According to The Blaze, the television interview between Masri and Stelter featured the host trying to dive deeper into Masri’s role as a citizen journalist and what exactly that entails. Among other topics discussed was the notion of how the mainstream media could improve in their allegedly “bias portrayal” of narratives regarding the Ferguson protests.
Masri made the argument that CNN and other news organizations have painted the protests as violent affairs when none such action has ever taken place against any patrolling officers.
“We’re not going to be just laying back and letting anybody paint whatever narrative they want when it comes to our community,” Masri said. “We haven’t hurt a cop; we haven’t touched any of them. We haven’t made any aggression towards them; it’s been vice versa.”

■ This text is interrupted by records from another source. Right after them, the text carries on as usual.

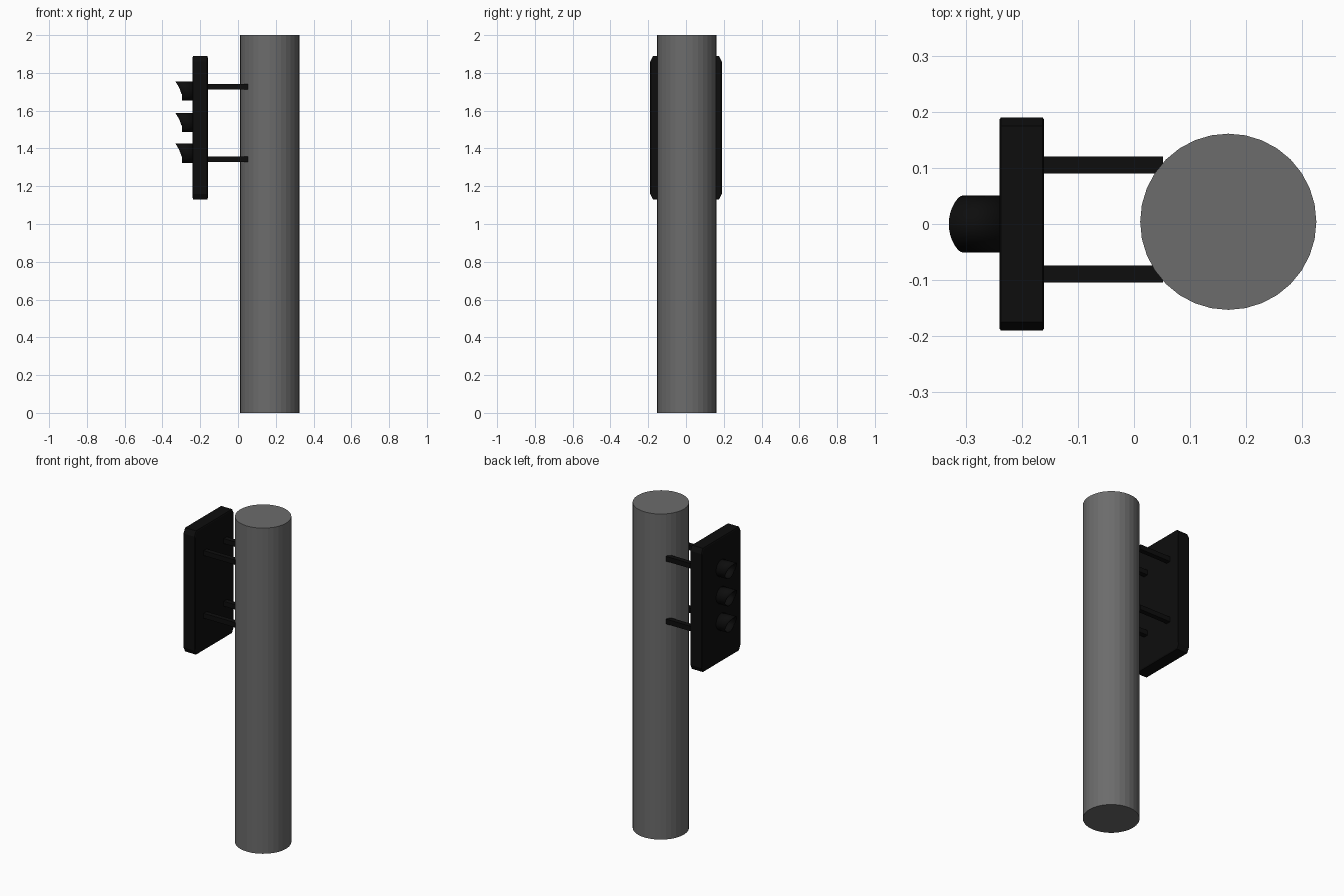
import bpy, bmesh, math

if "Cube" in bpy.data.objects:
    bpy.data.objects.remove(bpy.data.objects["Cube"])

def material(name, rgb):
    m = bpy.data.materials.new(name)
    m.diffuse_color = (*rgb, 1)
    m.use_nodes = True
    m.node_tree.nodes["Principled BSDF"].inputs["Base Color"].default_value = m.diffuse_color
    return m

black = material("black_paint", (0.004, 0.004, 0.004))
grey = material("grey_metal", (0.15, 0.15, 0.15))

def finish(name, bm, mat, smooth=False):
    bmesh.ops.recalc_face_normals(bm, faces=bm.faces[:])
    me = bpy.data.meshes.new(name)
    bm.to_mesh(me)
    bm.free()
    ob = bpy.data.objects.new(name, me)
    bpy.context.collection.objects.link(ob)
    me.materials.append(mat)
    if smooth:
        bpy.context.view_layer.objects.active = ob
        ob.select_set(True)
        bpy.ops.object.shade_smooth_by_angle(angle=math.radians(30))
        ob.select_set(False)
    return ob

def box(name, lo, hi, mat):
    bm = bmesh.new()
    bmesh.ops.create_cube(bm, size=1)
    for v in bm.verts:
        v.co = [(a + b) / 2 + c * (b - a) for a, b, c in zip(lo, hi, v.co)]
    return finish(name, bm, mat)

# Pole
bm = bmesh.new()
bmesh.ops.create_cone(bm, cap_ends=True, segments=32, radius1=0.157, radius2=0.157, depth=2)
bmesh.ops.translate(bm, vec=(0.168, 0.004, 1), verts=bm.verts)
finish("pole", bm, grey)

# Backing plate: slab with clipped corners and slightly eased edges
bm = bmesh.new()
Y, Z, cy, cz = 0.19, 0.38, 0.015, 0.03
outline = [(Y, Z - cz), (Y - cy, Z), (cy - Y, Z), (-Y, Z - cz),
           (-Y, cz - Z), (cy - Y, -Z), (Y - cy, -Z), (Y, cz - Z)]
rings = [[bm.verts.new((x, y * s, 1.51 + z * s)) for y, z in outline]
         for x, s in ((-0.24, 0.98), (-0.237, 1), (-0.163, 1), (-0.16, 0.98))]
for a, b in zip(rings, rings[1:]):
    for i in range(8):
        j = (i + 1) % 8
        bm.faces.new((a[i], a[j], b[j], b[i]))
bm.faces.new(rings[0])
bm.faces.new(rings[-1])
finish("backing_plate", bm, black)

# Lamp hoods: open tubes with a swept front lip, and a lamp disc inside each
N, R = 32, 0.051
for k, zc in enumerate((1.375, 1.537, 1.704)):
    bm = bmesh.new()
    back, front = [], []
    for i in range(N):
        a = 2 * math.pi * i / N
        y, h = R * math.cos(a), math.sin(a)
        lip = -0.296 - 0.034 * ((h + 1) / 2) ** 2 if h > -0.2 else -0.296
        back.append(bm.verts.new((-0.235, y, zc + R * h)))
        front.append(bm.verts.new((lip, y, zc + R * h)))
    for i in range(N):
        j = (i + 1) % N
        bm.faces.new((back[i], back[j], front[j], front[i]))
    hood = finish(f"lamp_hood_{k + 1}", bm, black, True)
    solid = hood.modifiers.new("wall", "SOLIDIFY")
    solid.thickness = 0.003

    bm = bmesh.new()
    disc = [bm.verts.new((-0.243, 0.049 * math.cos(2 * math.pi * i / N),
                          zc + 0.049 * math.sin(2 * math.pi * i / N))) for i in range(N)]
    bm.faces.new(disc)
    finish(f"lamp_{k + 1}", bm, black)

# Mounting arms from plate to pole
for y in (-0.089, 0.105):
    for z in (1.342, 1.727):
        box("mounting_arm", (-0.165, y - 0.015, z - 0.015), (0.052, y + 0.015, z + 0.015), black)
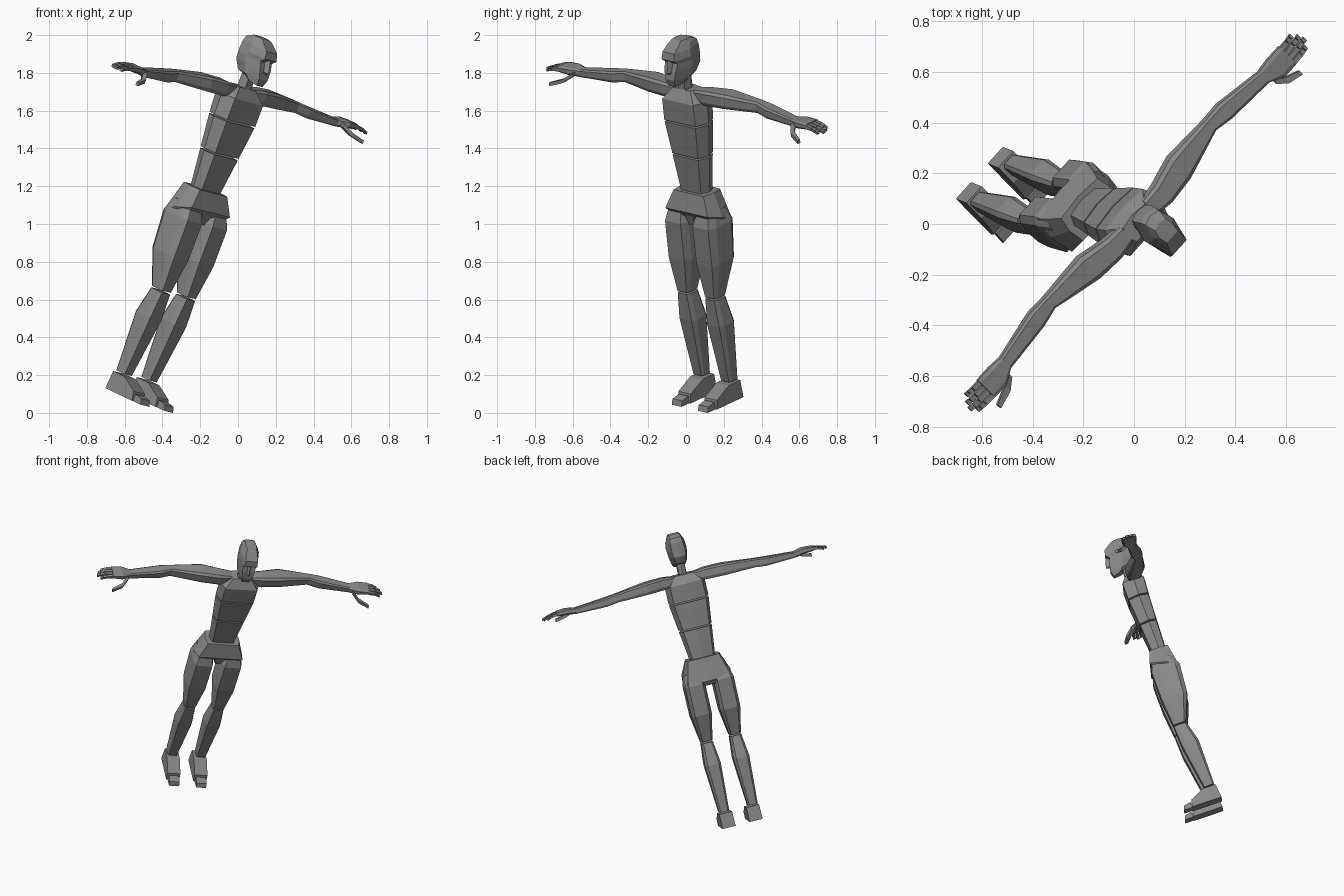
import bpy, bmesh
from mathutils import Matrix, Vector

if "Cube" in bpy.data.objects:
    bpy.data.objects.remove(bpy.data.objects["Cube"])

COLOUR = (0.25, 0.25, 0.25, 1)
grey = bpy.data.materials.new("mannequin grey")
grey.use_nodes = True
grey.diffuse_color = COLOUR
grey.node_tree.nodes["Principled BSDF"].inputs["Base Color"].default_value = COLOUR

# Leaning pose: the figure's own left, back and up axes, with the neck base as origin
left_axis = Vector((0.66, 0.73, -0.17)).normalized()
up_axis = Vector((0.35, -0.1, 0.94))
back_axis = up_axis.cross(left_axis).normalized()
up_axis = left_axis.cross(back_axis)
rotation = Matrix((left_axis, back_axis, up_axis)).transposed().to_4x4()
POSE = Matrix.Translation((0.04, -0.01, 1.72)) @ rotation

# Unit cross-sections
BOX = [(-1, -1), (1, -1), (1, 1), (-1, 1)]
FACETED = [(-0.8, -1), (0.8, -1), (1, -0.5), (1, 0.7), (0.7, 1), (-0.7, 1), (-1, 0.7), (-1, -0.5)]


def loft(name, rings, side=1):
    """Skin a list of equal-length point rings and cap both ends."""
    bm = bmesh.new()
    loops = [[bm.verts.new((side * x, y, z)) for x, y, z in ring] for ring in rings]
    for lower, upper in zip(loops, loops[1:]):
        for i in range(len(lower)):
            bm.faces.new((lower[i - 1], lower[i], upper[i], upper[i - 1]))
    bm.faces.new(loops[0])
    bm.faces.new(loops[-1])
    bmesh.ops.recalc_face_normals(bm, faces=bm.faces)
    mesh = bpy.data.meshes.new(name)
    bm.to_mesh(mesh)
    bm.free()
    mesh.materials.append(grey)
    part = bpy.data.objects.new(name, mesh)
    bpy.context.collection.objects.link(part)
    part.matrix_world = POSE


def body_ring(z, width, front, rear, drop=0.0, taper=0.8):
    """Body cross-section with a spine crease; drop lowers the rear."""
    middle, inner, bottom = (front + rear) / 2, width * taper, z - drop
    return [(-inner, front, z), (inner, front, z), (width, middle, z - drop / 2),
            (inner, rear - 0.01, bottom), (0, rear, bottom),
            (-inner, rear - 0.01, bottom), (-width, middle, z - drop / 2)]


def trunk_ring(z):
    """The trunk widens steadily from waist to chest."""
    rise = (z + 0.58) / 0.4
    return body_ring(z, 0.09 + 0.05 * rise, -0.03 - 0.03 * rise, 0.07 + 0.02 * rise)


def leg_ring(z, y, width, depth):
    return [(0.1 + u * width, y + v * depth, z) for u, v in FACETED]


def arm_ring(x, y, z, depth, height, outline=FACETED):
    return [(x, y + u * depth, z + v * height) for u, v in outline]


def sweep(name, profile, inner, outer, side):
    """Extrude a side profile across the body."""
    loft(name, [[(x, y, z) for y, z in profile] for x in (inner, outer)], side)


# Trunk blocks, separated by thin gaps
loft("abdomen", [trunk_ring(-0.59), trunk_ring(-0.38)])
loft("ribcage", [trunk_ring(-0.37), trunk_ring(-0.19)])
loft("chest", [trunk_ring(-0.18), body_ring(-0.06, 0.14, -0.06, 0.1), body_ring(0, 0.08, -0.02, 0.07)])
loft("neck", [body_ring(z, 0.03, -0.02, 0.05) for z in (-0.03, 0.1)])

# Pelvis with a low wedge between the legs
loft("pelvis", [body_ring(-0.58, 0.12, -0.05, 0.09, taper=0.9),
                body_ring(-0.68, 0.17, -0.08, 0.11, drop=0.06, taper=0.9),
                body_ring(-0.71, 0.15, -0.06, 0.09, drop=0.06, taper=0.9)])
loft("crotch", [body_ring(-0.68, 0.05, -0.07, 0.08), body_ring(-0.76, 0.02, -0.05, 0.05)])

# Head: jaw, cheeks, recessed eye line, brow and crown
loft("head", [body_ring(0.04, 0.04, -0.09, 0.01, drop=-0.02, taper=0.6),
              body_ring(0.08, 0.055, -0.1, 0.08, taper=0.6),
              body_ring(0.13, 0.065, -0.09, 0.11, taper=0.65),
              body_ring(0.17, 0.07, -0.075, 0.11, taper=0.65),
              body_ring(0.19, 0.07, -0.1, 0.11, taper=0.65),
              body_ring(0.23, 0.065, -0.09, 0.11, taper=0.65),
              body_ring(0.26, 0.05, -0.05, 0.1),
              body_ring(0.28, 0.04, -0.02, 0.06)])


def nose_ring(z, width, tip):
    return [(-width, -0.07, z), (width, -0.07, z), (0, tip, z)]


loft("nose", [nose_ring(0.19, 0.01, -0.1), nose_ring(0.12, 0.02, -0.12), nose_ring(0.11, 0.01, -0.1)])

for label, side in (("left", 1), ("right", -1)):
    # Legs
    loft(label + "_thigh", [leg_ring(-0.67, 0.01, 0.05, 0.07), leg_ring(-0.75, 0.01, 0.07, 0.1),
                            leg_ring(-0.96, 0, 0.07, 0.09), leg_ring(-1.15, -0.03, 0.04, 0.045)], side)
    loft(label + "_shin", [leg_ring(-1.16, -0.03, 0.04, 0.045), leg_ring(-1.31, -0.01, 0.055, 0.06),
                           leg_ring(-1.64, 0.01, 0.035, 0.035)], side)

    # Foot wedge with a separate toe block
    sole = -1.75
    sweep(label + "_foot", [(0.06, sole), (0.05, sole + 0.1), (-0.04, sole + 0.1),
                            (-0.14, sole + 0.05), (-0.15, sole)], 0.05, 0.14, side)
    sweep(label + "_toes", [(-0.15, sole), (-0.15, sole + 0.04), (-0.2, sole + 0.03), (-0.21, sole)],
          0.06, 0.13, side)

    # Arms
    elbow = arm_ring(0.48, 0.07, -0.04, 0.03, 0.03)
    wrist = arm_ring(0.77, 0.03, -0.06, 0.03, 0.02)
    loft(label + "_upper_arm", [arm_ring(0.07, 0.03, -0.03, 0.04, 0.03),
                                arm_ring(0.15, 0.03, -0.03, 0.05, 0.04),
                                arm_ring(0.27, 0.05, -0.03, 0.06, 0.04), elbow], side)
    loft(label + "_forearm", [elbow, arm_ring(0.56, 0.06, -0.05, 0.04, 0.03), wrist], side)
    loft(label + "_palm", [wrist, arm_ring(0.83, 0.02, -0.05, 0.05, 0.02),
                           arm_ring(0.9, 0.02, -0.05, 0.05, 0.015)], side)

    # Four jointed fingers that curl down slightly
    for i, (finger, reach) in enumerate((("index", 0.08), ("middle", 0.1), ("ring", 0.09), ("little", 0.07))):
        across = 0.025 * i - 0.02
        for joint, start, end in (("base", 0, 0.5), ("middle", 0.53, 0.8), ("tip", 0.83, 1)):
            loft(f"{label}_{finger}_finger_{joint}",
                 [arm_ring(0.9 + reach * t, across, -0.05 - 0.02 * t * t, 0.01, 0.01 - 0.003 * t, BOX)
                  for t in (start, end)], side)
    loft(label + "_thumb", [arm_ring(0.79, -0.01, -0.06, 0.02, 0.01, BOX),
                            arm_ring(0.83, -0.06, -0.09, 0.015, 0.01, BOX),
                            arm_ring(0.9, -0.09, -0.11, 0.01, 0.01, BOX)], side)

Since the allegedly flawed message is hitting the mainstream, Masri took it upon himself to start uploading his own content to social media and other live stream websites.
Masri claims that he has first-hand knowledge of media bias based on his heritage as being a Palestinian. In the past, Palestinians have been vilified throughout the media, usually taking place in the form of overt generalizations that seem to portray all Palestinians as if they were involved in terror networks.
Masri went on to claim that the motive for painting the Ferguson protests in such a negative light is purely “views and hits” based, meaning that news outlets are merely trying to “entertain and attract” rather than painting a more factual picture.
While these claims may or may not be founded, Masri’s creditability was completely dismantled when Stelter played some clips from Masri’s live stream coverage.
The clips featured incidents in which Masri can be heard attempting to incite officers by using phrases such as “pig,” “coward,” “your life is in danger homie,” and lastly, “I’m praying for your death.”
As a self-proclaimed citizen journalist, Masri assumes the role of being an observer, not a participant. Ethical journalism, at least in theory, is supposed to be the segmentation of all personal opinion and action, exchanged for the role of a being an innocent bystander and observer. Had Masri’s live streams been simple footage with no commentary, his premises about the mainstream might have been better received.
An individual cannot make claims about allegedly bias media behavior when they themselves can be heard on video saying, “I’m praying for your death.”
Although Masri regretfully said that he didn’t mean the things that were recorded, his credibility as being the “non-bias citizen journalist” is long since dead and gone.
Citizen journalists should be held to the same standards that they in turn try to impose on the mainstream news circuits. The pot cannot call the kettle pot and still be viewed as having any sort of a viable opinion.